I Lost My Job and Can’t Afford Child Support – What Are My Options?

If you cannot afford to pay child support because you have lost your job, your options will depend on several factors, including why you lost your job and whether there is already a court order requiring you to pay support. A child support lawyer can be a tremendous ally during this time. While it is true that lawyers cost money, they can also save you money in the long run and help you avoid defaulting on a court judgment.

The Reason You Lost Your Job Makes a Difference

If you voluntarily quit your job or reduced your hours, the court will treat you as if you are still earning the full amount you were previously. Many people try to play games with their income when going through a divorce, to pay less child support. The courts have handled many thousands of divorce cases before yours, so they know what to expect.

If you quit a lucrative job, reduce your hours, or switch to a lower-paying career voluntarily, the court may “impute” income to you. Imputing income means the court will use the amount of money it determines you should be earning, not how much you actually are earning, when calculating the amount of child support.

On the other hand, if you lost your job due to no fault of your own, the court will not impute income to you. If you are unemployed or underemployed because of a layoff, illness or disability, the court will use the amount of money you actually are earning when determining the amount of support. Be aware that the court will include your unemployment check and disability check in your income.

It Matters Whether You Have an Existing Child Support Order

If you already have a court order requiring you to pay child support, you will have to keep paying child support even if you lose your job or become ill or disabled, as long as that order is in effect. The fact that it is financially impossible for you to pay the support does not change your obligation.

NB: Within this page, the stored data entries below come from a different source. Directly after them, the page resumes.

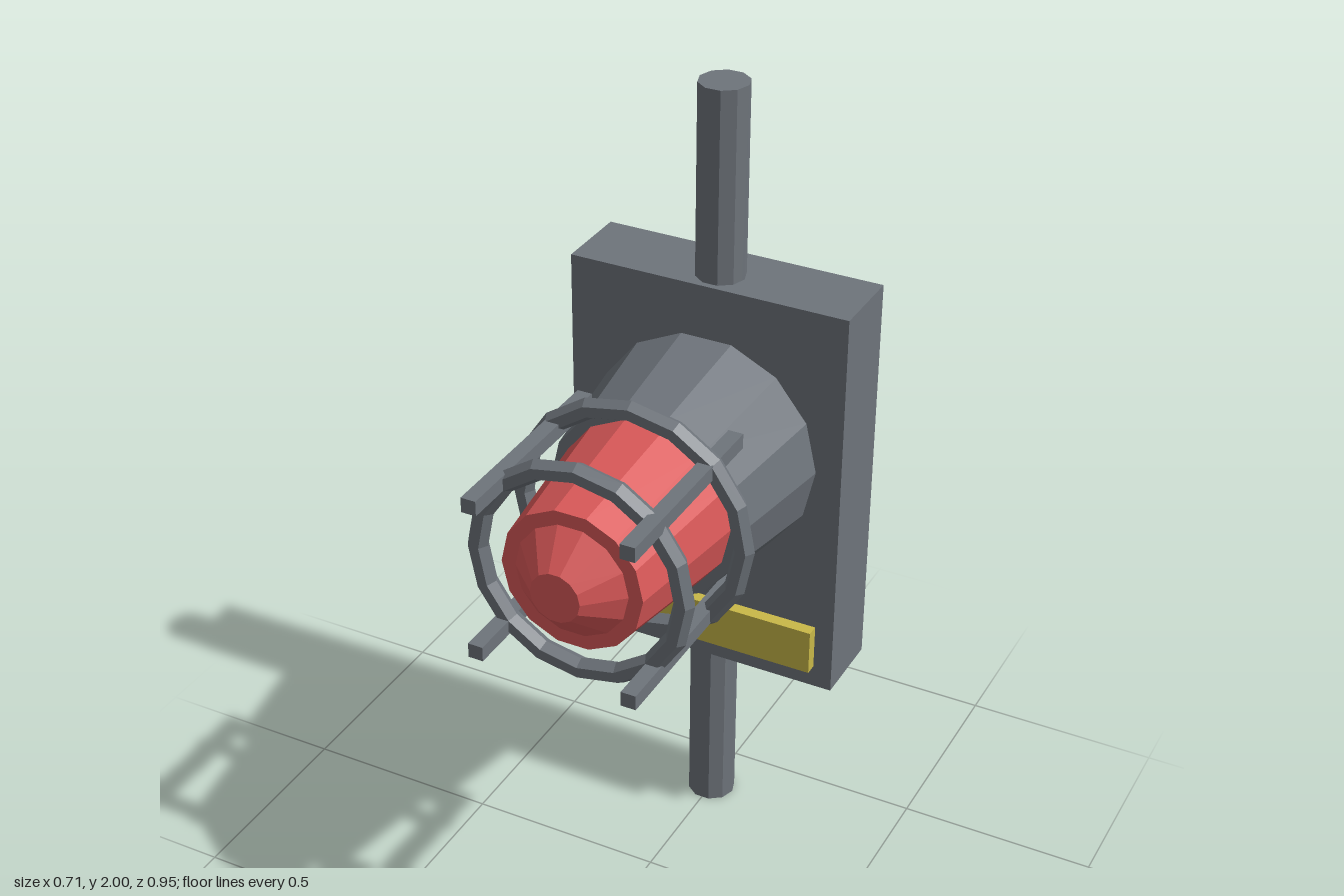
import * as THREE from 'three';

const AXIS_Y = 1.103; // height of the lamp axis

export function createModel() {
  const group = new THREE.Group();
  const make = (name, color) => {
    const m = new THREE.MeshStandardMaterial({ color, flatShading: true });
    m.name = name;
    return m;
  };
  const steel = make('grey steel', 0x6e747b);
  const red = make('red glass', 0xd95858);
  const yellow = make('yellow label', 0xc9b848);

  const add = (name, geometry, material, x, y, z) => {
    const mesh = new THREE.Mesh(geometry, material);
    mesh.name = name;
    mesh.position.set(x, y, z);
    group.add(mesh);
    return mesh;
  };

  // Faceted cone frustum lying along z, from z0 (radius r0) to z1 (radius r1)
  const frustum = (name, r0, r1, z0, z1, material) => {
    const g = new THREE.CylinderGeometry(r1, r0, z1 - z0, 14);
    g.rotateY(Math.PI / 2).rotateX(Math.PI / 2);
    return add(name, g, material, 0, AXIS_Y, (z0 + z1) / 2);
  };

  // Backing box, conduit and label plate
  add('backBox', new THREE.BoxGeometry(0.712, 1.035, 0.196), steel, 0, 1.005, -0.377);
  add('conduit', new THREE.CylinderGeometry(0.061, 0.061, 2, 10).rotateY(Math.PI / 2), steel, 0, 1, -0.353);
  add('labelPlate', new THREE.BoxGeometry(0.616, 0.118, 0.04), yellow, 0, 0.605, -0.268);

  // Lamp housing and lens
  frustum('housing', 0.292, 0.247, -0.285, 0.03, steel);
  frustum('lens', 0.222, 0.177, 0.02, 0.374, red);
  frustum('lensTip', 0.146, 0.062, 0.37, 0.449, red);

  // Guard cage: two hoops and four bars
  for (const [radius, z] of [[0.283, 0.09], [0.259, 0.338]]) {
    add('guardHoop', new THREE.TorusGeometry(radius, 0.026, 6, 16), steel, 0, AXIS_Y, z);
  }
  for (const sx of [-1, 1]) {
    for (const sy of [-1, 1]) {
      add('guardBar', new THREE.BoxGeometry(0.037, 0.037, 0.518), steel,
        sx * 0.193, AXIS_Y + sy * 0.193, 0.216);
    }
  }
  return group;
}
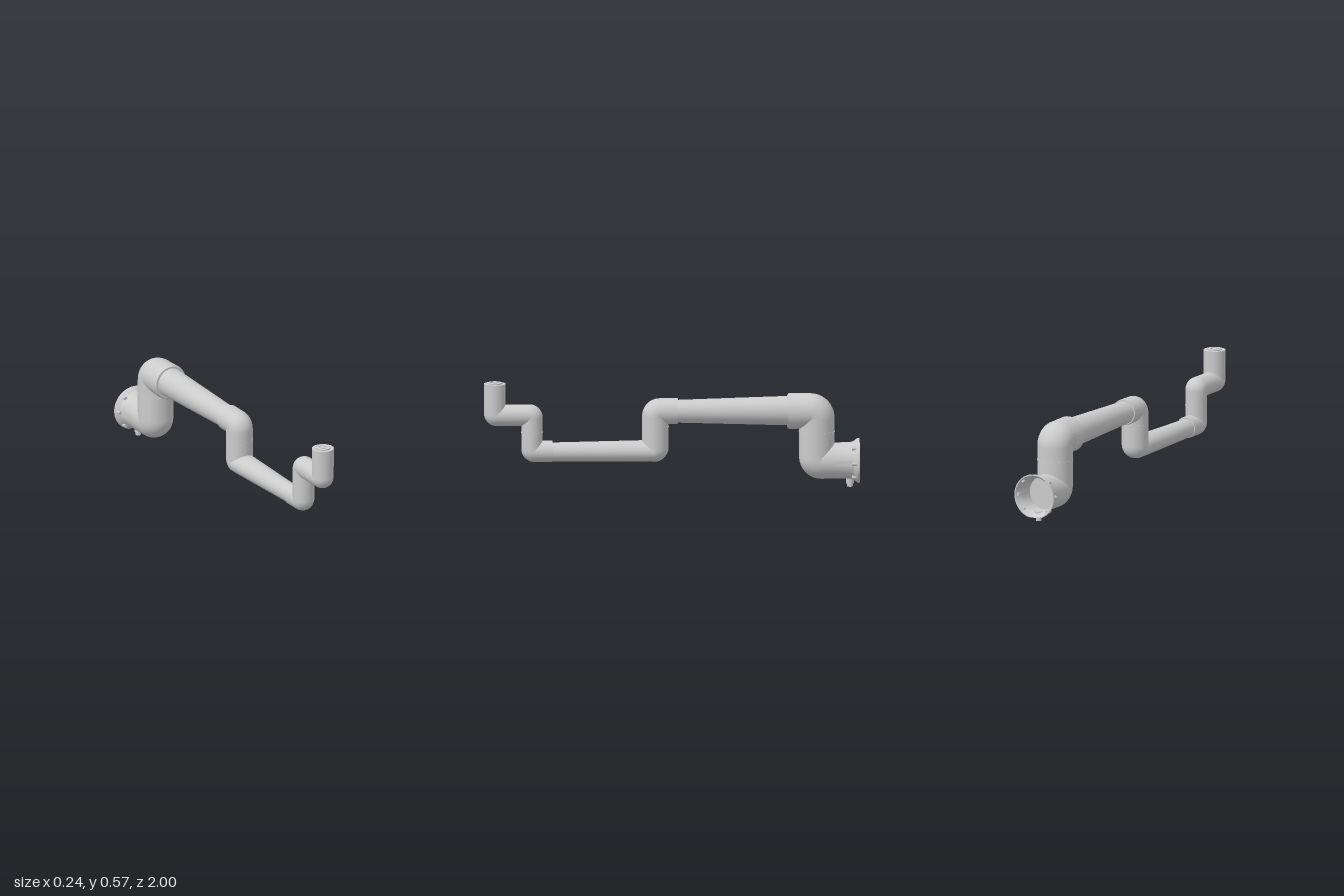
import * as THREE from 'three';
import { toCreasedNormals } from 'three/addons/utils/BufferGeometryUtils.js';

const UP = Math.PI / 2;
const SIDES = 48;
const grey = new THREE.MeshStandardMaterial({ color: 0xcccccc });
const greyDouble = new THREE.MeshStandardMaterial({ color: 0xcccccc, side: THREE.DoubleSide });

// A ring lies across the arm's path in the y-z plane; angle 0 heads to +z, UP heads to +y.
const ring = (z, y, angle, rx, ry = rx) => ({ z, y, angle, rx, ry });

// Rings around a right-angle elbow at joint (z, y), blending from radii r0 to r1.
function elbow(z, y, a0, a1, bend, r0, r1 = r0, steps = 14) {
  const rings = [];
  const blend = (p, q, t) => p + (q - p) * t;
  for (let i = 0; i <= steps; i++) {
    const t = i / steps;
    const u = 1 - Math.cos(t * UP);
    const v = 1 - Math.sin(t * UP);
    rings.push(ring(
      z + bend * (Math.cos(a1) * u - Math.cos(a0) * v),
      y + bend * (Math.sin(a1) * u - Math.sin(a0) * v),
      blend(a0, a1, t), blend(r0[0], r1[0], t), blend(r0[1], r1[1], t)));
  }
  return rings;
}

// Smooth skin over the rings, closed with a flat cap at both ends.
function loft(rings) {
  const pos = [], nor = [], idx = [];
  const addRing = (r, capSign) => {
    const s = Math.sin(r.angle), c = Math.cos(r.angle);
    for (let j = 0; j < SIDES; j++) {
      const p = (j / SIDES) * Math.PI * 2, cp = Math.cos(p), sp = Math.sin(p);
      pos.push(r.rx * cp, r.y + c * r.ry * sp, r.z - s * r.ry * sp);
      const n = capSign
        ? new THREE.Vector3(0, s * capSign, c * capSign)
        : new THREE.Vector3(cp / r.rx, c * sp / r.ry, -s * sp / r.ry).normalize();
      nor.push(n.x, n.y, n.z);
    }
  };
  rings.forEach((r) => addRing(r, 0));
  for (let i = 0; i < rings.length - 1; i++) {
    for (let j = 0; j < SIDES; j++) {
      const k = (j + 1) % SIDES, a = i * SIDES, b = a + SIDES;
      idx.push(a + j, a + k, b + k, a + j, b + k, b + j);
    }
  }
  for (const [r, sign] of [[rings[0], -1], [rings[rings.length - 1], 1]]) {
    const start = pos.length / 3;
    addRing(r, sign);
    for (let j = 1; j < SIDES - 1; j++) {
      if (sign > 0) idx.push(start, start + j, start + j + 1);
      else idx.push(start, start + j + 1, start + j);
    }
  }
  const geo = new THREE.BufferGeometry();
  geo.setAttribute('position', new THREE.Float32BufferAttribute(pos, 3));
  geo.setAttribute('normal', new THREE.Float32BufferAttribute(nor, 3));
  geo.setIndex(idx);
  return geo;
}

export function createModel() {
  const group = new THREE.Group();
  const add = (name, geo, x = 0, y = 0, z = 0, mat = grey) => {
    const mesh = new THREE.Mesh(geo, mat);
    mesh.name = name;
    mesh.position.set(x, y, z);
    group.add(mesh);
    return mesh;
  };

  // Hollow mounting flange, open to the back, with a flat cut underneath
  const profile = [[0.097, 0.87], [0.097, 0.945], [0.103, 0.968], [0.12, 0.99], [0.12, 1],
    [0.114, 1], [0.097, 0.972], [0.09, 0.945], [0.09, 0.87]];
  let flange = new THREE.LatheGeometry(profile.map(([r, d]) => new THREE.Vector2(r, d)), 64);
  flange.rotateX(-UP);
  const fp = flange.attributes.position;
  for (let i = 0; i < fp.count; i++) fp.setY(i, Math.max(fp.getY(i), -0.115));
  flange = toCreasedNormals(flange, 0.4);
  add('mountingFlange', flange, 0, 0.14, 0, greyDouble);

  // Bolt bosses on both sides of the flange
  for (const side of [-1, 1]) {
    for (const a of [-0.82, 0, 0.82]) {
      const boss = new THREE.CylinderGeometry(0.01, 0.01, 0.034, 16).rotateX(UP);
      add('flangeBolt', boss, side * Math.cos(a) * 0.107, 0.14 + Math.sin(a) * 0.107, -0.975);
    }
  }

  // Cable connector below the base
  add('connectorCollar', new THREE.CylinderGeometry(0.021, 0.021, 0.035, 24), 0, 0.0345, -0.95);
  add('cableConnector', new THREE.CylinderGeometry(0.015, 0.015, 0.03, 24), 0, 0.015, -0.95);

  // Base and shoulder: two large elbows
  add('shoulderHousing', loft([
    ring(-0.885, 0.14, 0, 0.0965),
    ...elbow(-0.773, 0.14, 0, UP, 0.022, [0.097, 0.097], [0.095, 0.094]),
    ...elbow(-0.773, 0.41, UP, 0, 0.035, [0.095, 0.094]),
    ring(-0.66, 0.41, 0, 0.094),
  ]));
  add('shoulderCollar', loft([
    ring(-0.685, 0.41, 0, 0.095),
    ring(-0.625, 0.41, 0, 0.096),
    ring(-0.617, 0.41, 0, 0.09),
  ]));

  // Tapered upper arm
  add('upperArm', loft([ring(-0.64, 0.412, 0, 0.079), ring(0, 0.412, 0, 0.06)]));

  // Middle joint running on into the tapered forearm
  add('elbowHousing', loft([
    ring(-0.033, 0.413, 0, 0.067),
    ring(-0.028, 0.413, 0, 0.07),
    ...elbow(0.087, 0.413, 0, -UP, 0.025, [0.07, 0.069], [0.071, 0.071]),
    ...elbow(0.087, 0.198, -UP, 0, 0.015, [0.071, 0.071], [0.07, 0.057]),
    ring(0.16, 0.198, 0, 0.069, 0.057),
    ring(0.65, 0.196, 0, 0.05, 0.05),
  ]));

  // Wrist: three small elbows ending in an upright tool head
  const w = [0.058, 0.057];
  add('wristHousing', loft([
    ring(0.634, 0.2, 0, 0.055),
    ring(0.639, 0.2, 0, 0.058),
    ...elbow(0.744, 0.2, 0, UP, 0.012, w),
    ...elbow(0.744, 0.396, UP, 0, 0.012, w),
    ...elbow(0.942, 0.396, 0, UP, 0.008, w),
    ring(0.942, 0.567, UP, 0.059, 0.058),
  ]));

  // Thin seam bands around the upright joints
  for (const [y, z, r] of [[0.3, -0.773, 0.0965], [0.33, 0.087, 0.072], [0.303, 0.744, 0.0585]]) {
    add('seamBand', new THREE.CylinderGeometry(r, r, 0.004, SIDES), 0, y, z);
  }

  // Raised tool plate with a sunk centre
  const plate = [[0.04, 0], [0.04, 0.006], [0.024, 0.006], [0.024, 0.002], [0.013, 0.002],
    [0.013, 0.005], [0, 0.005]];
  const plateGeo = new THREE.LatheGeometry(plate.map(([r, h]) => new THREE.Vector2(r, h)), 40);
  add('toolPlate', toCreasedNormals(plateGeo, 0.5), 0, 0.567, 0.942, greyDouble);

  // Button on the front of the tool head
  add('toolButton', new THREE.CylinderGeometry(0.008, 0.008, 0.006, 20).rotateX(UP), 0, 0.527, 0.997);

  return group;
}
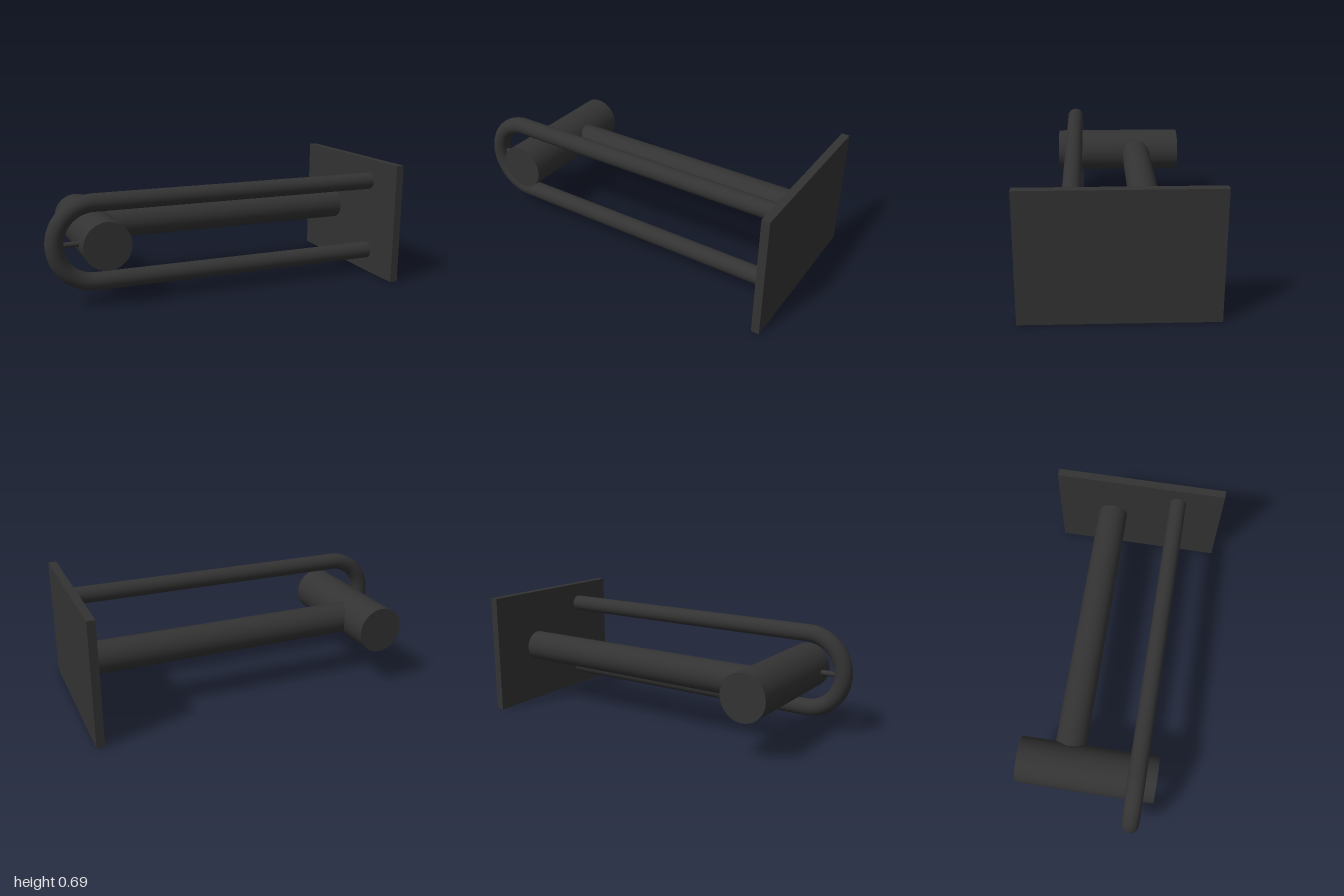
import * as THREE from 'three';

export function createModel() {
  const model = new THREE.Group();
  const darkGrey = new THREE.MeshStandardMaterial({ color: 0x333333 });
  const midY = 0.345;

  const add = (name, geometry, x, y, z) => {
    const mesh = new THREE.Mesh(geometry, darkGrey);
    mesh.name = name;
    mesh.position.set(x, y, z);
    model.add(mesh);
    return mesh;
  };

  // Cylinder lying along x between two x values
  const rodX = (name, radius, x0, x1, z) => {
    const geometry = new THREE.CylinderGeometry(radius, radius, x1 - x0, 40);
    geometry.rotateZ(Math.PI / 2);
    return add(name, geometry, (x0 + x1) / 2, midY, z);
  };

  // Wall plate
  add('wallPlate', new THREE.BoxGeometry(0.045, 0.69, 1), 0.9775, midY, 0);

  // Support arm and the cross cylinder at its end
  rodX('supportArm', 0.089, -0.69, 0.96, -0.167);
  const cross = new THREE.CylinderGeometry(0.131, 0.131, 0.78, 48);
  cross.rotateX(Math.PI / 2);
  add('crossCylinder', cross, -0.69, midY, -0.05);

  // U-shaped rail: two straight runs joined by a half circle
  const bend = 0.215, bendX = -0.735, railZ = 0.23, railRadius = 0.049;
  for (const side of [1, -1]) {
    const run = rodX(side > 0 ? 'upperRail' : 'lowerRail', railRadius, bendX, 0.96, railZ);
    run.position.y += side * bend;
  }
  const halfRing = new THREE.TorusGeometry(bend, railRadius, 24, 48, Math.PI);
  halfRing.rotateZ(Math.PI / 2);
  add('railBend', halfRing, bendX, midY, railZ);

  // Thin pin linking the bend to the cross cylinder
  rodX('linkPin', 0.015, -0.94, -0.75, railZ);

  return model;
}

Your only option in this scenario is to go back to court and get the support order changed. Pennsylvania courts will only modify a support order if you have a significant change of circumstances that will last for a substantial period of time. For example, if you are unable to work for three months while you recuperate from injuries you suffered in a car accident, you will not get a modification, and you will be responsible for the full amount of support during those three months.

On the other hand, if you become permanently disabled, you will meet the requirements for a modification of the support order. The modification will not be retroactive to the date of your disability, so you should file your request as soon as possible. If the court grants your modification, it will be effective as of the date you filed your request, at the earliest.

What Can Happen to You If You Do Not Pay Your Child Support in Pennsylvania

The Pennsylvania Child Support Program (CSP) treats non-payment of child support as a serious issue. If the non-custodial parent does not pay child support, he or she can face:

  • A court order of civil contempt
  • Jail time up to six months
  • A fine of up to $500, on top of the owed child support
  • Probation up to six months

The CSP can also seize your bank accounts, and any personal injury or Worker’s Compensation awards you receive. They can intercept your state and federal income tax returns and lottery winnings. They can suspend your driver’s license, your professional license (medical, law, or other professional licenses), and your recreational licenses, such as hunting and fishing.

The CSP can put a lien against your real estate, have your passport denied, and report you to the credit bureaus. They can also publish your name in the newspaper as a parent who is delinquent in the payment of child support.

With all the consequences you could face for non-payment of child support, it is important that you talk with a Pennsylvania child support lawyer to protect your rights. Give us a call today to set up a free legal consultation with a Pennsylvania divorce attorney today.